The Exploit Prediction Scoring System (EPSS) is a crucial tool for organisations, guiding them in prioritising vulnerabilities based on the likelihood of exploitation. However, as cyber threats evolve and organisational priorities shift, a static approach to EPSS thresholds may not suffice. Adapting your EPSS thresholds to match organisational risk tolerance, the capabilities of your cybersecurity team, and the changing threat landscape is essential for maintaining an effective defence.

Understanding EPSS Thresholds

EPSS provides a probabilistic score, predicting the chance a vulnerability will be exploited. To make this information actionable, organisations set EPSS thresholds—specific scores that categorise vulnerabilities into priority levels (e.g., high, medium, low). These thresholds are not universal; they should be customised to reflect each organisation’s unique security needs.

Factors Influencing EPSS Threshold Adjustments

Risk Tolerance

Organisations vary widely in their risk tolerance, influenced by their industry, regulatory requirements, and strategic goals. High-risk sectors, such as finance, might necessitate stricter EPSS thresholds, while innovative tech companies may afford to be more lenient.

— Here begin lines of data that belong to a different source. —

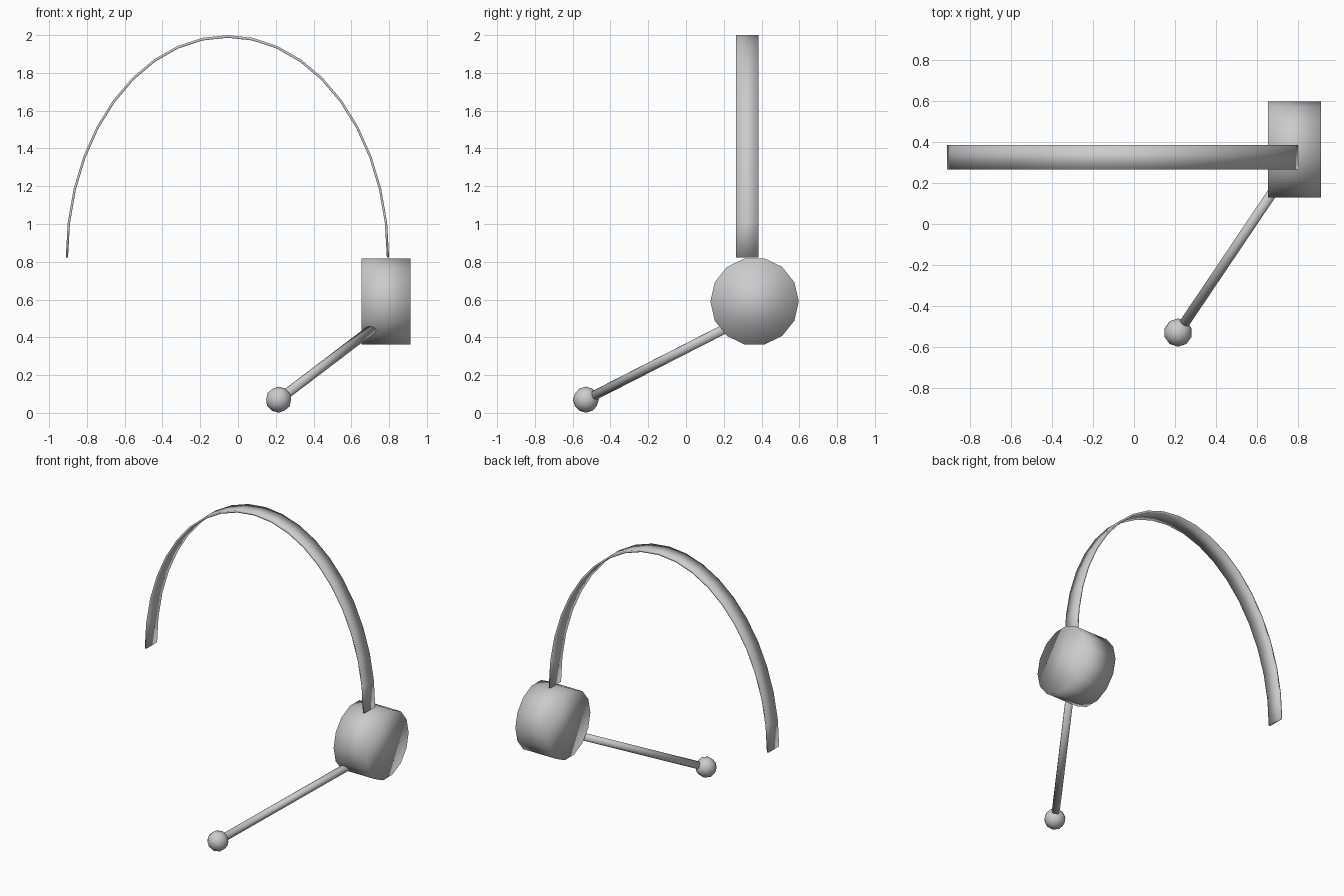
import bpy
import bmesh
import math
from mathutils import Vector, Matrix

cube = bpy.data.objects.get("Cube")
if cube:
    bpy.data.objects.remove(cube, do_unlink=True)

grey = bpy.data.materials.new("light_grey")
grey.use_nodes = True
colour = (0.6, 0.6, 0.6, 1)
grey.diffuse_color = colour
grey.node_tree.nodes["Principled BSDF"].inputs["Base Color"].default_value = colour


def finish(name, bm):
    """Turn a bmesh into a smooth grey object."""
    bmesh.ops.recalc_face_normals(bm, faces=bm.faces)
    for face in bm.faces:
        face.smooth = True
    mesh = bpy.data.meshes.new(name)
    bm.to_mesh(mesh)
    bm.free()
    mesh.materials.append(grey)
    obj = bpy.data.objects.new(name, mesh)
    bpy.context.scene.collection.objects.link(obj)
    return obj


def rod(name, start, end, radius, sides, spin=0):
    """Capped cylinder between two points."""
    start, end = Vector(start), Vector(end)
    axis = end - start
    turn = axis.to_track_quat("Z", "Y").to_matrix().to_4x4()
    place = Matrix.Translation((start + end) / 2) @ turn @ Matrix.Rotation(spin, 4, "Z")
    bm = bmesh.new()
    bmesh.ops.create_cone(bm, cap_ends=True, segments=sides, radius1=radius,
                          radius2=radius, depth=axis.length, matrix=place)
    return finish(name, bm)


# Headband: a flat strip swept along half an ellipse
STEPS = 20
CENTRE = Vector((-0.056, 0.325, 0.822))
bm = bmesh.new()
rings = []
for i in range(STEPS + 1):
    a = math.pi * i / STEPS
    ring = []
    for rx, rz, y in ((0.856, 1.178, -0.06), (0.856, 1.178, 0.06),
                      (0.844, 1.164, 0.06), (0.844, 1.164, -0.06)):
        ring.append(bm.verts.new(CENTRE + Vector((rx * math.cos(a), y, rz * math.sin(a)))))
    rings.append(ring)
for r, s in zip(rings, rings[1:]):
    for k in range(4):
        n = (k + 1) % 4
        bm.faces.new((r[k], r[n], s[n], s[k]))
bm.faces.new(rings[0])
bm.faces.new(rings[-1])
finish("headband", bm)

# Ear cup: a fourteen-sided drum lying along x, corners pointing along y
cup = rod("ear_cup", (0.655, 0.363, 0.59), (0.912, 0.363, 0.59), 0.234, 14)
corner = max(cup.data.vertices, key=lambda v: v.co.y).co
offset = math.atan2(corner.z - 0.59, corner.y - 0.363)
pivot = Matrix.Translation((0, 0.363, 0.59))
cup.data.transform(pivot @ Matrix.Rotation(-offset, 4, "X") @ pivot.inverted())

# Microphone arm and tip
rod("microphone_arm", (0.242, -0.49, 0.09), (0.734, 0.24, 0.463), 0.026, 10)
bm = bmesh.new()
bmesh.ops.create_icosphere(bm, subdivisions=2, radius=0.069,
                           matrix=Matrix.Translation((0.215, -0.53, 0.07)))
finish("microphone_tip", bm)
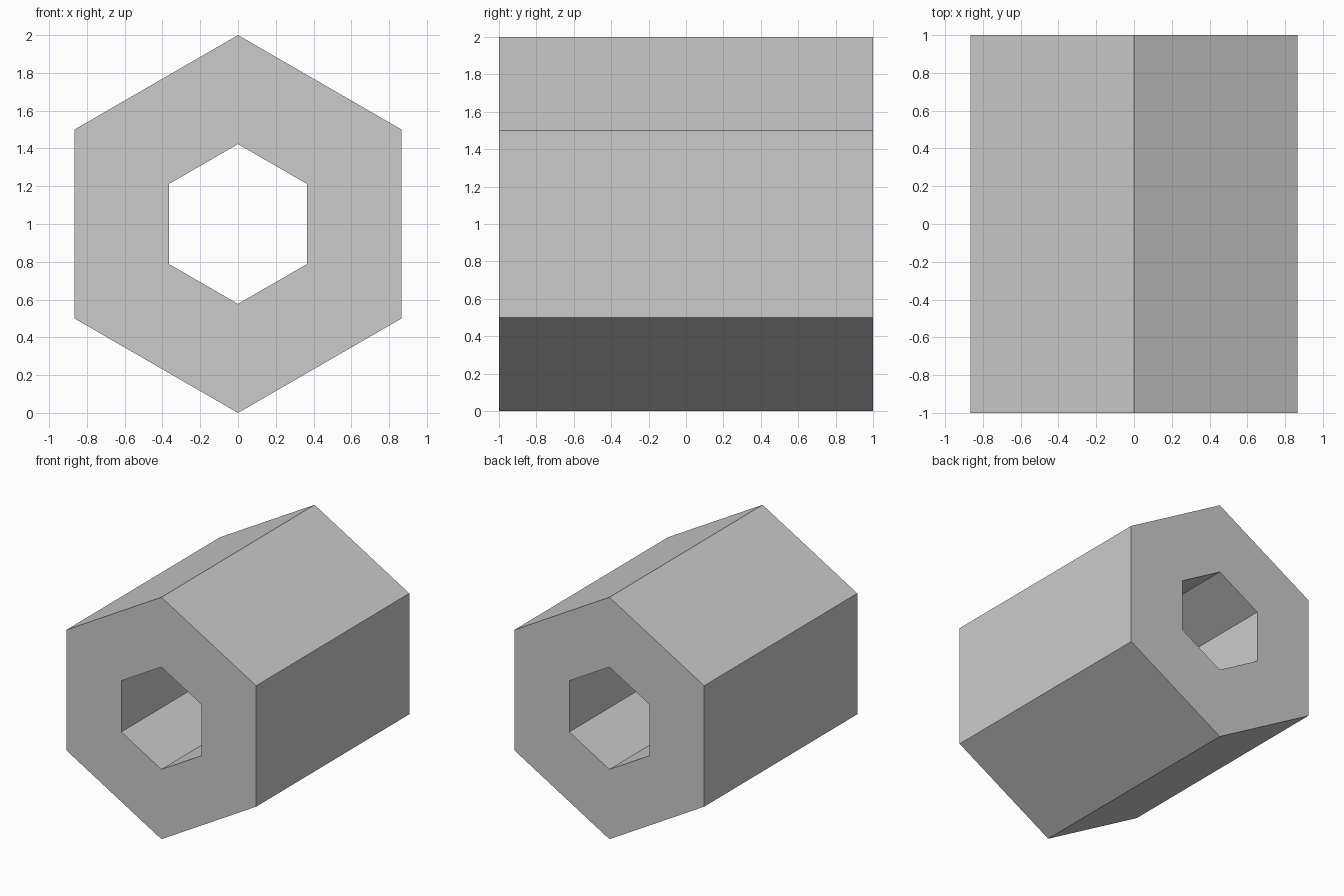
import bpy, bmesh
from math import sin, cos, pi

if "Cube" in bpy.data.objects:
    bpy.data.objects.remove(bpy.data.objects["Cube"])

OUTER_R, INNER_R, HALF_LEN, CENTRE_Z, SIDES = 1.0, 0.423, 1.0, 1.0, 6

bm = bmesh.new()


def ring(radius, y):
    """Hexagon of vertices in the XZ plane with a corner pointing up."""
    angles = [2 * pi * i / SIDES for i in range(SIDES)]
    return [bm.verts.new((radius * sin(a), y, CENTRE_Z + radius * cos(a))) for a in angles]


# Cross-section loops: outer front, outer back, bore back, bore front
loops = [ring(OUTER_R, -HALF_LEN), ring(OUTER_R, HALF_LEN),
         ring(INNER_R, HALF_LEN), ring(INNER_R, -HALF_LEN)]

# Bridge each loop to the next to close the tube
for k, a in enumerate(loops):
    b = loops[(k + 1) % len(loops)]
    for i in range(SIDES):
        j = (i + 1) % SIDES
        bm.faces.new((a[i], a[j], b[j], b[i]))

bmesh.ops.recalc_face_normals(bm, faces=bm.faces)
mesh = bpy.data.meshes.new("hexagonal_tube")
bm.to_mesh(mesh)
bm.free()
bpy.context.collection.objects.link(bpy.data.objects.new("hexagonal_tube", mesh))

Human Resources

The size and expertise of your cybersecurity team significantly affect your ability to address vulnerabilities. Larger, more specialised teams can manage more threats and thus operate with lower EPSS thresholds. Conversely, smaller teams may need to prioritise more critical vulnerabilities, necessitating higher thresholds.

Credible Threats and Threat Landscape Evolution

The threat landscape is continuously changing, with new vulnerabilities and attack techniques constantly emerging. Adjusting EPSS thresholds in response to these changes is crucial for maintaining an effective cybersecurity posture.

Implementing Dynamic EPSS Threshold Adjustments

  1. Baseline Establishment: Start with setting initial thresholds based on an assessment of your current risk tolerance, cybersecurity team capabilities, and the prevailing threat landscape.
  2. Continuous Monitoring and Evaluation: Keep a close eye on factors that could necessitate threshold adjustments, including changes in risk tolerance, team capacity, and the external threat environment.
  3. Threshold Adjustment Protocol: Define a clear process for when and how thresholds should be adjusted, who is responsible for making these decisions, and the criteria used to guide these changes.
  4. Feedback Loop: Establish a mechanism for evaluating the effectiveness of threshold adjustments in improving your cybersecurity posture. This feedback will inform further refinement of your threshold settings.

Want to know more?

Adopting a strategic approach to EPSS threshold management is essential for adapting to the ever-changing cyber threat landscape and organizational dynamics. This guide complements our ongoing discussion on EPSS and its role in cybersecurity, further explored in the below blog posts: